**PROBLEM TO WORK ON:** Return the data exactly, without pictures.

**EXTRACTED DATA:**

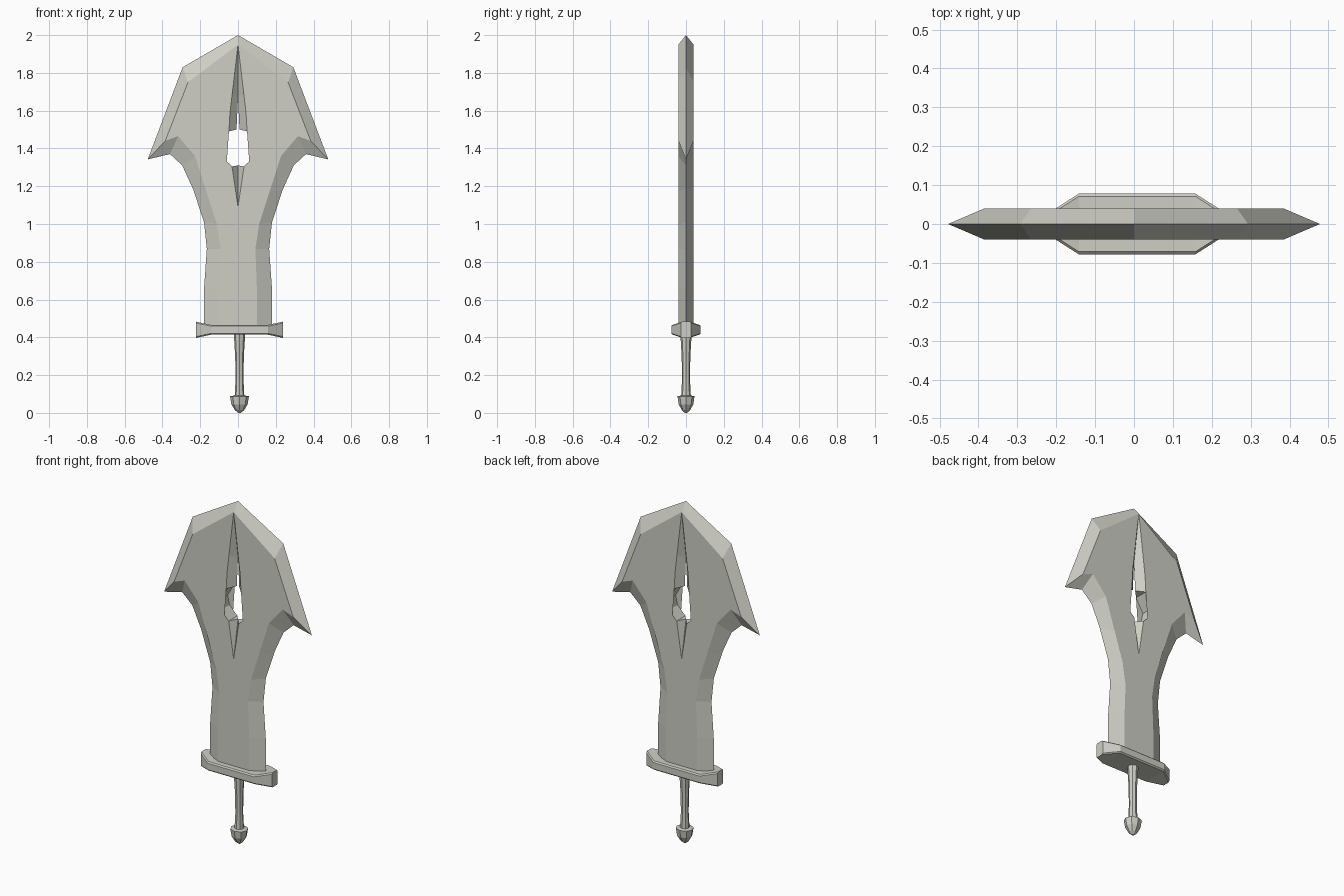
import bpy
import bmesh
from math import cos, sin, pi

default = bpy.data.objects.get("Cube")
if default:
    bpy.data.objects.remove(default, do_unlink=True)

stone = bpy.data.materials.new("pale grey")
stone.use_nodes = True
COLOUR = (0.62, 0.62, 0.56, 1)
stone.diffuse_color = COLOUR
stone.node_tree.nodes["Principled BSDF"].inputs["Base Color"].default_value = COLOUR

AXIS_X = 0.008  # hilt sits slightly off the blade's centre line


def finish(name, bm):
    bmesh.ops.remove_doubles(bm, verts=bm.verts, dist=0.0001)
    bmesh.ops.recalc_face_normals(bm, faces=bm.faces)
    mesh = bpy.data.meshes.new(name)
    bm.to_mesh(mesh)
    bm.free()
    mesh.materials.append(stone)
    ob = bpy.data.objects.new(name, mesh)
    bpy.context.collection.objects.link(ob)
    return ob


def loft(name, rings):
    """Skin a list of equal-length rings and cap both ends."""
    bm = bmesh.new()
    loops = [[bm.verts.new(p) for p in ring] for ring in rings]
    for a, b in zip(loops, loops[1:]):
        for i in range(len(a)):
            j = (i + 1) % len(a)
            bm.faces.new((a[i], a[j], b[j], b[i]))
    bm.faces.new(loops[0])
    bm.faces.new(loops[-1])
    return finish(name, bm)


def turned(name, profile, sides=8, depth=1.0):
    return loft(name, [[(AXIS_X + r * cos(2 * pi * i / sides),
                         depth * r * sin(2 * pi * i / sides), z)
                        for i in range(sides)] for r, z in profile])


# Blade: one quarter, mirrored left-right and front-back
T = 0.04
edge = [(0.18, 0.44), (0.18, 0.656), (0.165, 0.868), (0.18, 1.01), (0.238, 1.185),
        (0.295, 1.31), (0.36, 1.37), (0.478, 1.342), (0.293, 1.83), (0, 2)]
ridge = [(0.10, 0.44), (0.10, 0.656), (0.092, 0.868), (0.112, 1.0), (0.16, 1.17),
         (0.228, 1.36), (0.317, 1.465), (0.385, 1.44), (0.265, 1.75), (0, 1.95)]
slit = [(0, 1.95), (0.037, 1.69), (0.048, 1.49)]
hole = [(0.048, 1.49), (0.095, 1.41), (0.083, 1.355), (0.032, 1.305)]
notch_end = (0, 1.09)

bm = bmesh.new()


def face(*points):
    return bm.faces.new([bm.verts.new(p) for p in points])


def front(p):
    return (p[0], -T, p[1])


def mid(p):
    return (p[0], 0, p[1])


# flat side, split at the hole so it stays well shaped
flat = ridge + slit[1:] + hole[1:] + [notch_end, (0, 0.44)]
side = face(*[front(p) for p in flat])
bmesh.ops.triangulate(bm, faces=[side])
# sharpened bevel around the outline
for i in range(len(edge) - 1):
    face(front(ridge[i]), mid(edge[i]), mid(edge[i + 1]), front(ridge[i + 1]))
# walls of the hole
for a, b in zip(hole, hole[1:]):
    face(front(a), front(b), mid(b), mid(a))
# tapering grooves above and below the hole
deep, gap, low = (0, 1.67), (0.008, 1.5), (0, 1.31)
face(front(slit[0]), front(slit[1]), mid(deep))
face(front(slit[1]), front(slit[2]), mid(gap), mid(deep))
face(front(slit[2]), mid(hole[0]), mid(gap))
face(front(hole[-1]), mid(low), mid(hole[-1]))
face(front(notch_end), mid(low), front(hole[-1]))
blade = finish("blade", bm)
# outward direction follows the flat side, which faces -y
if min(blade.data.polygons, key=lambda p: p.center.y).normal.y > 0:
    blade.data.flip_normals()
mirror = blade.modifiers.new("Mirror", "MIRROR")
mirror.use_axis = (True, True, False)
mirror.use_clip = True
mirror.merge_threshold = 0.0005

# Guard: chamfered section, thick in the middle and flared at the ends
rings = []
c = 0.007
for x, y, h in ((-0.23, 0.027, 0.043), (-0.15, 0.078, 0.026),
                (0.15, 0.078, 0.026), (0.23, 0.027, 0.043)):
    section = [(y - c, h), (y, h - c), (y, c - h), (y - c, -h),
               (c - y, -h), (-y, c - h), (-y, h - c), (c - y, h)]
    rings.append([(AXIS_X + x, sy, 0.44 + sz) for sy, sz in section])
loft("guard", rings)

# Grip and pommel
turned("grip", [(0.026, 0.08), (0.021, 0.18), (0.023, 0.3), (0.029, 0.4), (0.029, 0.43)])
turned("pommel", [(0.006, 0.0), (0.024, 0.014), (0.043, 0.045), (0.05, 0.088), (0.028, 0.092)],
       depth=0.9)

**ANSWER SECTION:**
import bpy
import bmesh
from math import cos, sin, pi

default = bpy.data.objects.get("Cube")
if default:
    bpy.data.objects.remove(default, do_unlink=True)

stone = bpy.data.materials.new("pale grey")
stone.use_nodes = True
COLOUR = (0.62, 0.62, 0.56, 1)
stone.diffuse_color = COLOUR
stone.node_tree.nodes["Principled BSDF"].inputs["Base Color"].default_value = COLOUR

AXIS_X = 0.008  # hilt sits slightly off the blade's centre line


def finish(name, bm):
    bmesh.ops.remove_doubles(bm, verts=bm.verts, dist=0.0001)
    bmesh.ops.recalc_face_normals(bm, faces=bm.faces)
    mesh = bpy.data.meshes.new(name)
    bm.to_mesh(mesh)
    bm.free()
    mesh.materials.append(stone)
    ob = bpy.data.objects.new(name, mesh)
    bpy.context.collection.objects.link(ob)
    return ob


def loft(name, rings):
    """Skin a list of equal-length rings and cap both ends."""
    bm = bmesh.new()
    loops = [[bm.verts.new(p) for p in ring] for ring in rings]
    for a, b in zip(loops, loops[1:]):
        for i in range(len(a)):
            j = (i + 1) % len(a)
            bm.faces.new((a[i], a[j], b[j], b[i]))
    bm.faces.new(loops[0])
    bm.faces.new(loops[-1])
    return finish(name, bm)


def turned(name, profile, sides=8, depth=1.0):
    return loft(name, [[(AXIS_X + r * cos(2 * pi * i / sides),
                         depth * r * sin(2 * pi * i / sides), z)
                        for i in range(sides)] for r, z in profile])


# Blade: one quarter, mirrored left-right and front-back
T = 0.04
edge = [(0.18, 0.44), (0.18, 0.656), (0.165, 0.868), (0.18, 1.01), (0.238, 1.185),
        (0.295, 1.31), (0.36, 1.37), (0.478, 1.342), (0.293, 1.83), (0, 2)]
ridge = [(0.10, 0.44), (0.10, 0.656), (0.092, 0.868), (0.112, 1.0), (0.16, 1.17),
         (0.228, 1.36), (0.317, 1.465), (0.385, 1.44), (0.265, 1.75), (0, 1.95)]
slit = [(0, 1.95), (0.037, 1.69), (0.048, 1.49)]
hole = [(0.048, 1.49), (0.095, 1.41), (0.083, 1.355), (0.032, 1.305)]
notch_end = (0, 1.09)

bm = bmesh.new()


def face(*points):
    return bm.faces.new([bm.verts.new(p) for p in points])


def front(p):
    return (p[0], -T, p[1])


def mid(p):
    return (p[0], 0, p[1])


# flat side, split at the hole so it stays well shaped
flat = ridge + slit[1:] + hole[1:] + [notch_end, (0, 0.44)]
side = face(*[front(p) for p in flat])
bmesh.ops.triangulate(bm, faces=[side])
# sharpened bevel around the outline
for i in range(len(edge) - 1):
    face(front(ridge[i]), mid(edge[i]), mid(edge[i + 1]), front(ridge[i + 1]))
# walls of the hole
for a, b in zip(hole, hole[1:]):
    face(front(a), front(b), mid(b), mid(a))
# tapering grooves above and below the hole
deep, gap, low = (0, 1.67), (0.008, 1.5), (0, 1.31)
face(front(slit[0]), front(slit[1]), mid(deep))
face(front(slit[1]), front(slit[2]), mid(gap), mid(deep))
face(front(slit[2]), mid(hole[0]), mid(gap))
face(front(hole[-1]), mid(low), mid(hole[-1]))
face(front(notch_end), mid(low), front(hole[-1]))
blade = finish("blade", bm)
# outward direction follows the flat side, which faces -y
if min(blade.data.polygons, key=lambda p: p.center.y).normal.y > 0:
    blade.data.flip_normals()
mirror = blade.modifiers.new("Mirror", "MIRROR")
mirror.use_axis = (True, True, False)
mirror.use_clip = True
mirror.merge_threshold = 0.0005

# Guard: chamfered section, thick in the middle and flared at the ends
rings = []
c = 0.007
for x, y, h in ((-0.23, 0.027, 0.043), (-0.15, 0.078, 0.026),
                (0.15, 0.078, 0.026), (0.23, 0.027, 0.043)):
    section = [(y - c, h), (y, h - c), (y, c - h), (y - c, -h),
               (c - y, -h), (-y, c - h), (-y, h - c), (c - y, h)]
    rings.append([(AXIS_X + x, sy, 0.44 + sz) for sy, sz in section])
loft("guard", rings)

# Grip and pommel
turned("grip", [(0.026, 0.08), (0.021, 0.18), (0.023, 0.3), (0.029, 0.4), (0.029, 0.43)])
turned("pommel", [(0.006, 0.0), (0.024, 0.014), (0.043, 0.045), (0.05, 0.088), (0.028, 0.092)],
       depth=0.9)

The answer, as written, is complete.